Depending on who you ask the Supreme Court's decision upholding the Constitutionality of the Affordable Care act was a victory for everyone. In reality it is a victory for everyone as rising health care costs and and aging population made action necessary at the juncture, but that's not the victory anyone is claiming. On the one hand Democrats claim victory in the bill's constitutionality and Republican's claim victory in the court's semantic decision to call it a tax. As one door to repeal closed another one opened up. Now that Obamacare is a tax, Republican law makers say they never would have voted for it. The problem with that logic is the individual mandate, or penalty, or tax however you want to call it is and will always be the Republican solution to health care reform.
Let's go back to primary season 2008 and gets all the facts in order. Vying for the democratic nomination was Barack Obama and Hillary Clinton. With all the data on rising health care costs and it's increased share of our spending reducing health care costs became the issue of the primary. Clinton, who did not win, advocated for a solution involving an individual mandate while Obama offered a single payer system in contrast. Obama won. The people decided they liked his plan better. Once elected Obama faced the task of bridging the gap between two historically polarized camps. In fact when Democrats took control of the Senate in the 110th Congress, the Republicans countered by dragging their feet at a historic pace filing for cloture and invoking the filibuster 139 times in the course of the legislative session. Unfortunately for members of the 110th, records are meant to be broken and the current congress has their record well with in their sights and should crush the old record of futility. In total, the filibuster has been invoked well over 300 times in Congress since Obama took office, that total was not reached by all sessions of Congress from World War I on through to Regan's day, roughly 60 years of Congressional history.
This was the political climate in which the Affordable Care Act was written, contentious to say the least.
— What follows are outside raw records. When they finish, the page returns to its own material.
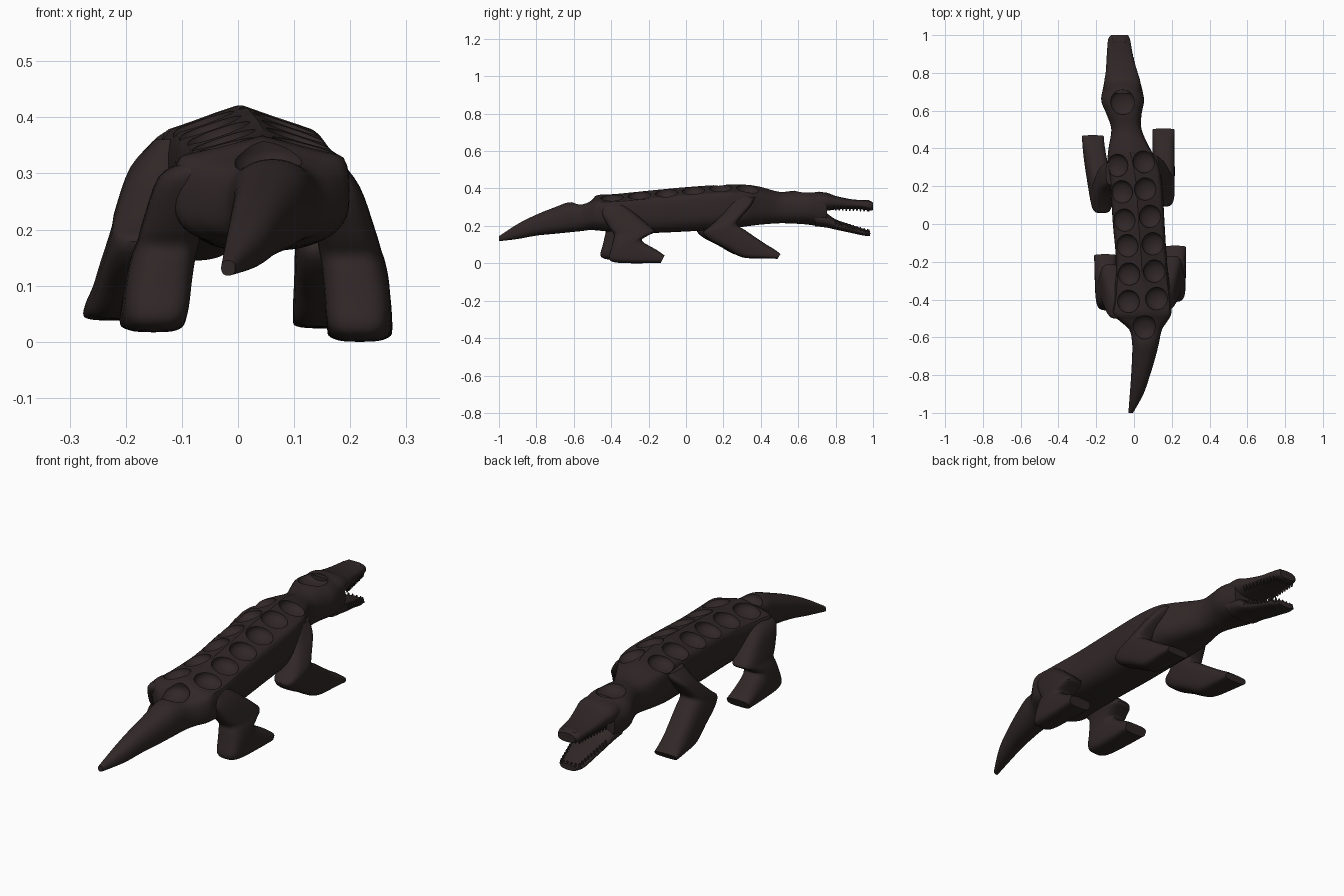
import bpy, bmesh, math
from mathutils import Vector
from mathutils.bvhtree import BVHTree

if "Cube" in bpy.data.objects:
    bpy.data.objects.remove(bpy.data.objects["Cube"])

wood = bpy.data.materials.new("dark brown wood")
wood.diffuse_color = (0.030, 0.020, 0.020, 1)
wood.use_nodes = True
wood.node_tree.nodes["Principled BSDF"].inputs["Base Color"].default_value = wood.diffuse_color


def smooth(obj, angle=35):
    bpy.ops.object.select_all(action='DESELECT')
    obj.select_set(True)
    bpy.context.view_layer.objects.active = obj
    bpy.ops.object.shade_smooth_by_angle(angle=math.radians(angle))


def make_object(name, bm):
    bmesh.ops.recalc_face_normals(bm, faces=bm.faces)
    mesh = bpy.data.meshes.new(name)
    bm.to_mesh(mesh)
    bm.free()
    mesh.materials.append(wood)
    obj = bpy.data.objects.new(name, mesh)
    bpy.context.collection.objects.link(obj)
    smooth(obj)
    return obj


def spline(rows, steps):
    """Catmull-Rom interpolation through rows of numbers."""
    out = []
    for i in range(len(rows) - 1):
        p0, p1, p2 = rows[max(i - 1, 0)], rows[i], rows[i + 1]
        p3 = rows[min(i + 2, len(rows) - 1)]
        for k in range(steps):
            t = k / steps
            out.append([b + 0.5 * t * (c - a + t * (2 * a - 5 * b + 4 * c - d + t * (3 * (b - c) + d - a)))
                        for a, b, c, d in zip(p0, p1, p2, p3)])
    return out + [list(rows[-1])]


def power(v, p):
    return math.copysign(abs(v) ** p, v)


def skin(bm, rings):
    """Closed surface through rings of points."""
    loops = [[bm.verts.new(p) for p in ring] for ring in rings]
    n = len(loops[0])
    for a, b in zip(loops, loops[1:]):
        for k in range(n):
            j = (k + 1) % n
            bm.faces.new((a[k], a[j], b[j], b[k]))
    bm.faces.new(loops[0][::-1])
    bm.faces.new(loops[-1])


def loft(name, rows, ring, steps=4, sides=40):
    bm = bmesh.new()
    skin(bm, [[ring(row, 2 * math.pi * k / sides) for k in range(sides)] for row in spline(rows, steps)])
    return make_object(name, bm)


def trunk_ring(row, t):
    # row: y, left x, right x, bottom z, top z, roof amount
    y, x0, x1, z0, z1, roof = row
    p = 0.85 - 0.2 * roof
    u, v = power(math.cos(t), p), power(math.sin(t), p)
    if v > 0:
        v += (min(v, 1 - 0.40 * abs(u)) - v) * max(0, min(1, roof))
    return ((x0 + x1) / 2 + u * (x1 - x0) / 2, y, (z0 + z1) / 2 + v * (z1 - z0) / 2)


def leg_ring(row, t):
    # row: back y, back z, front y, front z, x, half width
    yb, zb, yf, zf, x, w = row
    c, s = power(math.cos(t), 0.6), power(math.sin(t), 0.6)
    return (x + w * s, (yb + yf) / 2 + c * (yf - yb) / 2, (zb + zf) / 2 + c * (zf - zb) / 2)


# Tail, torso, neck and skull in one sweep
body = loft("body", [
    (-1.0, -0.03, -0.005, 0.118, 0.145, 0),
    (-0.9, -0.022, 0.05, 0.13, 0.21, 0),
    (-0.8, -0.015, 0.085, 0.148, 0.26, 0),
    (-0.7, -0.01, 0.115, 0.158, 0.30, 0),
    (-0.63, -0.01, 0.132, 0.165, 0.325, 0.1),
    (-0.56, -0.025, 0.148, 0.172, 0.325, 0.3),
    (-0.51, -0.08, 0.18, 0.178, 0.342, 0.7),
    (-0.47, -0.115, 0.198, 0.175, 0.365, 1),
    (-0.38, -0.105, 0.195, 0.168, 0.37, 1),
    (-0.2, -0.095, 0.175, 0.162, 0.388, 1),
    (0.0, -0.112, 0.162, 0.17, 0.407, 1),
    (0.2, -0.125, 0.15, 0.182, 0.42, 1),
    (0.32, -0.14, 0.128, 0.197, 0.42, 1),
    (0.4, -0.135, 0.085, 0.207, 0.408, 0.8),
    (0.5, -0.12, 0.04, 0.214, 0.382, 0.2),
    (0.58, -0.145, 0.04, 0.212, 0.388, 0),
    (0.65, -0.173, 0.053, 0.207, 0.388, 0),
    (0.71, -0.166, 0.044, 0.198, 0.383, 0),
    (0.755, -0.156, 0.032, 0.193, 0.376, 0)], trunk_ring)

# Open jaws
loft("upper_jaw", [
    (0.69, -0.155, 0.035, 0.27, 0.38, 0),
    (0.75, -0.158, 0.034, 0.28, 0.378, 0),
    (0.80, -0.150, 0.02, 0.287, 0.36, 0.1),
    (0.88, -0.145, -0.004, 0.291, 0.343, 0.2),
    (0.94, -0.141, -0.014, 0.289, 0.338, 0.2),
    (0.98, -0.136, -0.022, 0.282, 0.336, 0.1),
    (1.0, -0.122, -0.032, 0.284, 0.325, 0)], trunk_ring)
loft("lower_jaw", [
    (0.69, -0.155, 0.035, 0.198, 0.285, 0),
    (0.75, -0.154, 0.03, 0.191, 0.268, 0),
    (0.80, -0.147, 0.015, 0.18, 0.235, 0),
    (0.88, -0.142, -0.006, 0.163, 0.207, 0),
    (0.95, -0.137, -0.018, 0.148, 0.183, 0),
    (0.985, -0.12, -0.034, 0.145, 0.172, 0)], trunk_ring)


# Teeth along both sides and the tip of each jaw
def teeth(name, z_at, direction):
    spots = [(-0.108 + 0.021 * i, 0.977) for i in range(4)]
    for i in range(10):
        for side in (-1, 1):
            spots.append((-0.066 - 0.0013 * i + side * (0.075 - 0.0031 * i), 0.80 + 0.019 * i))
    bm = bmesh.new()
    for x, y in spots:
        made = bmesh.ops.create_cone(bm, cap_ends=True, segments=8, radius1=0.009,
                                     radius2=0.003, depth=0.024)["verts"]
        for v in made:
            v.co = Vector((x + v.co.x, y + v.co.y, z_at(y) + direction * v.co.z))
    make_object(name, bm)


teeth("upper_teeth", lambda y: 0.294 - 0.03 * (y - 0.8), -1)
teeth("lower_teeth", lambda y: 0.219 - 0.28 * (y - 0.8), 1)


# Brow and nostril bumps
def bump(name, x, y, z, sx, sy, sz):
    bm = bmesh.new()
    bmesh.ops.create_uvsphere(bm, u_segments=20, v_segments=12, radius=1)
    for v in bm.verts:
        v.co = Vector((x + sx * v.co.x, y + sy * v.co.y, z + sz * v.co.z))
    make_object(name, bm)


for side, label in ((-1, "left"), (1, "right")):
    bump(label + "_brow", -0.063 + side * 0.062, 0.745, 0.350, 0.02, 0.04, 0.015)
    bump(label + "_nostril", -0.078 + side * 0.025, 0.97, 0.33, 0.015, 0.018, 0.008)

# Legs: side outline as back/front pairs, with x per leg
FRONT = [(0.24, 0.355, 0.37, 0.355), (0.21, 0.28, 0.345, 0.305), (0.13, 0.20, 0.285, 0.235),
         (0.092, 0.165, 0.275, 0.205), (0.125, 0.125, 0.315, 0.178), (0.21, 0.08, 0.37, 0.14),
         (0.30, 0.032, 0.43, 0.10), (0.40, 0.026, 0.475, 0.073), (0.49, 0.024, 0.505, 0.05)]
HIND = [(-0.45, 0.335, -0.355, 0.338), (-0.455, 0.27, -0.29, 0.28), (-0.41, 0.19, -0.2, 0.205),
        (-0.385, 0.155, -0.168, 0.17), (-0.39, 0.125, -0.2, 0.15), (-0.40, 0.08, -0.235, 0.128),
        (-0.412, 0.025, -0.225, 0.11), (-0.375, 0.004, -0.19, 0.09), (-0.27, 0.0, -0.15, 0.067),
        (-0.135, 0.002, -0.115, 0.042)]


def leg(name, outline, xs, dy, dz, sink):
    rows = []
    for i, (yb, zb, yf, zf) in enumerate(outline):
        width = 0.043 if i == 0 else min(0.051 + 0.0015 * i, 0.058)
        lift = dz - (sink if i == 0 else 0)
        rows.append((yb + dy, zb + lift, yf + dy, zf + lift, xs[i], width))
    return loft(name, rows, leg_ring, sides=32)


legs = [
    leg("front_right_leg", FRONT, (0.085, 0.115, 0.15, 0.158, 0.158, 0.158, 0.156, 0.156, 0.156), 0, 0, 0),
    leg("front_left_leg", FRONT, (-0.105, -0.14, -0.165, -0.17, -0.178, -0.19, -0.203, -0.213, -0.218),
        -0.035, 0.014, 0.008),
    leg("hind_right_leg", HIND, (0.135, 0.165, 0.191, 0.2, 0.206, 0.211, 0.214, 0.216, 0.217, 0.217), 0, 0, 0.008),
    leg("hind_left_leg", HIND, (-0.06, -0.09, -0.116, -0.124, -0.132, -0.139, -0.144, -0.148, -0.151, -0.153),
        -0.045, 0.017, 0.035),
]

# Round hollows: two rows along the back, one on the head, one on the tail
pits = [(-0.09, 0.31, 0.06), (-0.065, 0.17, 0.06), (-0.052, 0.02, 0.06), (-0.036, -0.115, 0.06),
        (-0.027, -0.265, 0.06), (-0.03, -0.41, 0.06), (0.053, 0.33, 0.06), (0.06, 0.185, 0.06),
        (0.085, 0.04, 0.06), (0.10, -0.105, 0.06), (0.108, -0.25, 0.06), (0.12, -0.395, 0.06),
        (-0.06, 0.645, 0.067), (0.055, -0.545, 0.063)]
scan = bmesh.new()
scan.from_mesh(body.data)
tree = BVHTree.FromBMesh(scan)
cut = bmesh.new()
for x, y, r in pits:
    hit, normal, _, _ = tree.ray_cast(Vector((x, y, 2)), Vector((0, 0, -1)))
    turn = Vector((0, 0, 1)).rotation_difference((normal + Vector((0, 0, 0.6))).normalized())
    profile = [(r * math.sin(a * math.pi / 16), -0.036 * math.cos(a * math.pi / 16))
               for a in (0.4, 1, 2, 3, 4, 5, 6, 7, 8)] + [(r, 0.06)]
    skin(cut, [[hit + turn @ Vector((pr * math.cos(k * math.pi / 18), pr * math.sin(k * math.pi / 18), pz))
                for k in range(36)] for pr, pz in profile])
scan.free()
cutter = make_object("pit_cutter", cut)
cutter.hide_render = True
for obj in [body] + legs:
    before = len(obj.data.vertices)
    for solver in ('MANIFOLD', 'FLOAT'):
        mod = obj.modifiers.new("pits", 'BOOLEAN')
        mod.operation = 'DIFFERENCE'
        mod.solver = solver
        mod.object = cutter
        graph = bpy.context.evaluated_depsgraph_get()
        result = bpy.data.meshes.new_from_object(obj.evaluated_get(graph))
        obj.modifiers.clear()
        if len(result.vertices) not in (0, before):
            obj.data = result
            smooth(obj, 32)
            break
bpy.data.objects.remove(cutter)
The level of contention in Congress had a great deal of influence on what was possible politically. From the outset President Obama pursued a course different from the one he had laid out on the campaign trail. Single-payer was suddenly not an option despite the general will's (Rosseau reference intended) approval at the ballot box. Obama instead sought bipartisan solutions to health care reform as he needed progress on the major point of his campaign for political capital. This is how we re-branded Romneycare the Affordable Care Act, or Obamacare, or socialism, or fascism, or death panels...etc. Despite whatever the accusation du jour is, this program is and will always be a compromise featuring far more Republican ideas than liberal ones, and that was it's political intent from the outset. The only liberal idea in the plan is in implementing a plan.
Romneycare, and Obamacare are ostensibly the same plan. Both created exchanges where private insurers compete and individuals are required to purchase insurance. One notable difference between Romneycare and Obamacare is the size of the penalty/tax/income redistribution/latest talking point. In Romney's plan the penalty for those who do not purchase insurance is nearly twice that of the ACA's penalty clocking in at $1,200 v. $695. Both plans also rely on government subsidies for people who can not afford health insurance making larger member pools, something the insurance industry doesn't mind one bit. In fact insurance companies themselves had a hand in writing large portions of the each bill so it is increasingly difficult to pin down the ideology behind it to the Democratic party, especially those of us who've advocated single payer all along (Zero points for consistency in politics I'm starting to learn). Continuing with the similarities both plans also contain employer mandates requiring businesses to insure their employees. Let's keep it going: both plans allow children to stay on their parents insurance until they are 26, both forbid insurers from placing limits on the benefits someone can receive in their lifetime or a given year, both require insurers to cover people with pre-existing conditions. As Jonathan Gruber, who helped write BOTH bills, so eloquently put it, "[they are] the same fucking bill."
Cognitive dissonance is unfortunately the default position for the GOP on all issues and health care is no different. Log cabin Republicans vote against their own human rights, hawks send anyone but their own children to war, the populist Tea Party pushes a corporate agenda, deficit slashing candidates become expansionary elected officials, and the no tax ever pledging party is now trumpeting their only idea on health care reform as a tax. How could Grover Norquist endorse Romney if he raised taxes while Governor of Massachusetts while also signing his silly pledge. Cognitive dissonance. The Republican party's newly found obsession with calling the mandate a tax is just further evidence of that. I would like to present the GOP with a similar challenge to the one they constantly pose to themselves: here's YOUR cake, have it, or eat it. Choose one.